NEARBY HISTORIC ATTRACTIONS
Heritage Rated from 1- 5 (low to exceptional) on historic interest
Upper Slaughter, St Peter's Church - 0.2 miles (Historic Church)
Salmonsbury Camp - 1.8 miles (Prehistoric Site)
Cold Aston, St Andrew's Church - 2.6 miles (Historic Church)
Stow-on-the-Wold, St Edward's Church - 2.7 miles (Historic Church)
Little Rissington, St Peter's Church - 2.8 miles (Historic Church)
Notgrove, St Bartholomew's Church - 3.5 miles (Historic Church)
Guiting Power, St Michael's Church - 3.9 miles (Historic Church)

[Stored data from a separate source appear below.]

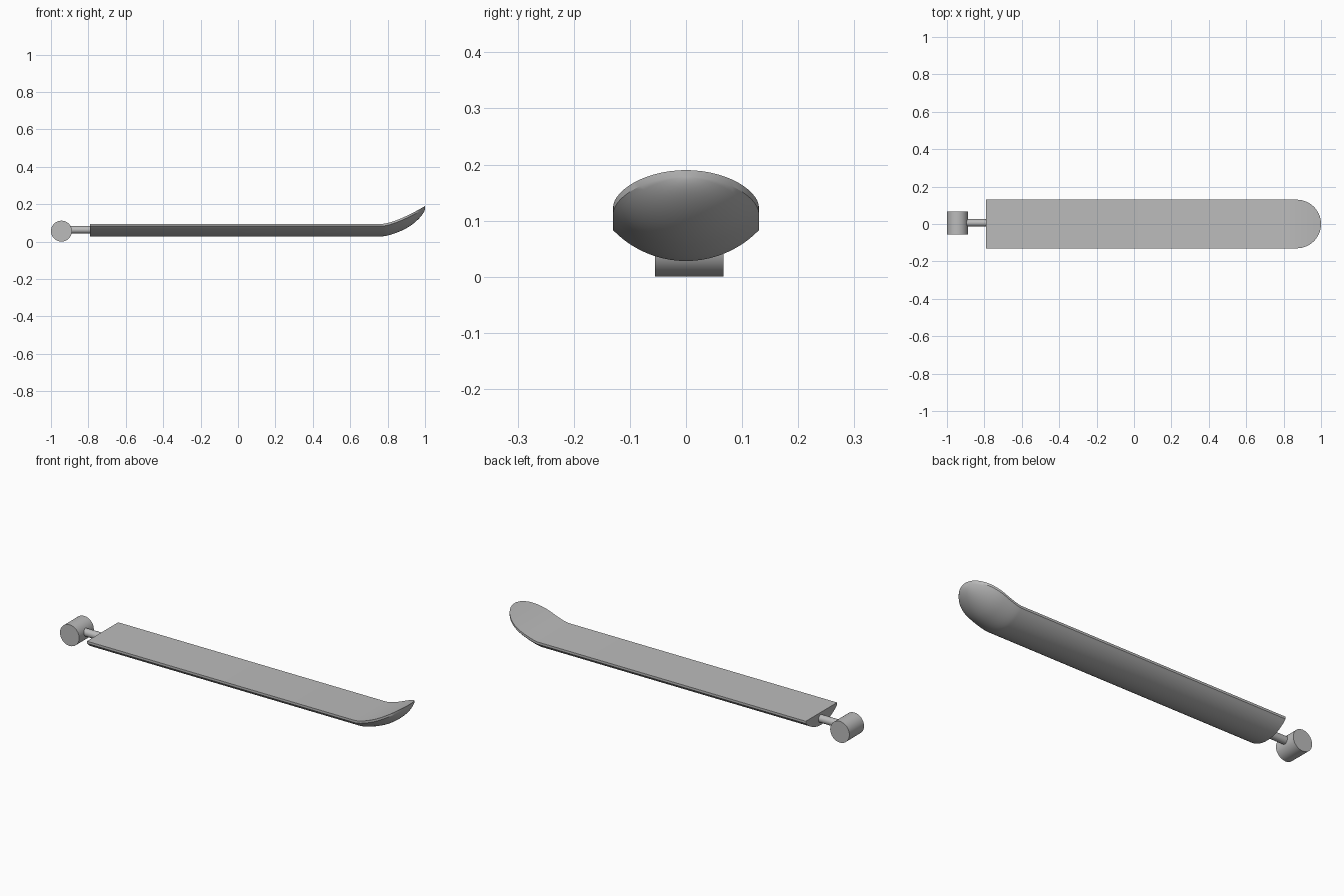
import bpy, bmesh, math
from mathutils import Matrix

cube = bpy.data.objects.get("Cube")
if cube:
    bpy.data.objects.remove(cube, do_unlink=True)

grey = bpy.data.materials.new("plain grey")
grey.use_nodes = True
colour = (0.5, 0.5, 0.5, 1)
grey.diffuse_color = colour
grey.node_tree.nodes["Principled BSDF"].inputs["Base Color"].default_value = colour


def finish(bm, name):
    bmesh.ops.recalc_face_normals(bm, faces=bm.faces)
    mesh = bpy.data.meshes.new(name)
    bm.to_mesh(mesh)
    bm.free()
    mesh.materials.append(grey)
    obj = bpy.data.objects.new(name, mesh)
    bpy.context.collection.objects.link(obj)
    bpy.ops.object.select_all(action='DESELECT')
    obj.select_set(True)
    bpy.context.view_layer.objects.active = obj
    bpy.ops.object.shade_smooth_by_angle(angle=math.radians(30))


def cylinder(name, radius, length, centre, axis, sides):
    bm = bmesh.new()
    turn = Matrix.Rotation(math.pi / 2, 4, axis)
    bmesh.ops.create_cone(bm, cap_ends=True, segments=sides, radius1=radius,
                          radius2=radius, depth=length,
                          matrix=Matrix.Translation(centre) @ turn)
    finish(bm, name)


# Board: flat top, thin vertical rim, rounded underside, upturned tip
HALF, RIM, DEPTH, SEGS = 0.13, 0.012, 0.055, 20
BEND, ROUND = 0.775, 0.87


def section(x):
    """Flat top and circular-arc underside at one station along the board."""
    rise = max(0, (x - BEND) / (1 - BEND))
    top = 0.095 + 0.095 * rise ** 1.4
    t = max(0, (x - ROUND) / (1 - ROUND))
    scale = max(0.03, math.sqrt(max(0, 1 - t * t)))
    radius = (HALF ** 2 + DEPTH ** 2) / (2 * DEPTH)
    half_angle = math.asin(HALF / radius)
    points = [(x, -HALF * scale, top)]
    for i in range(SEGS + 1):
        a = half_angle * (2 * i / SEGS - 1)
        drop = radius * (math.cos(a) - math.cos(half_angle))
        points.append((x, radius * math.sin(a) * scale, top - RIM - drop * scale))
    points.append((x, HALF * scale, top))
    return points


stations = [-0.79, 0]
stations += [BEND + (ROUND - BEND) * i / 6 for i in range(6)]
stations += [ROUND + (1 - ROUND) * math.sin(math.pi / 2 * i / 14) for i in range(15)]

bm = bmesh.new()
rings = [[bm.verts.new(p) for p in section(x)] for x in stations]
count = len(rings[0])
for a, b in zip(rings, rings[1:]):
    for i in range(count):
        j = (i + 1) % count
        bm.faces.new((a[i], a[j], b[j], b[i]))
bm.faces.new(rings[0])
bm.faces.new(rings[-1])
finish(bm, "board")

# Rear rod and cross roller
cylinder("rear_rod", 0.02, 0.16, (-0.84, 0.006, 0.063), 'Y', 20)
cylinder("rear_roller", 0.056, 0.122, (-0.944, 0.006, 0.056), 'X', 32)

Notgrove Long Barrow - 3.9 miles (Prehistoric Site)
Nearest Accommodation to Upper Slaughter Manor: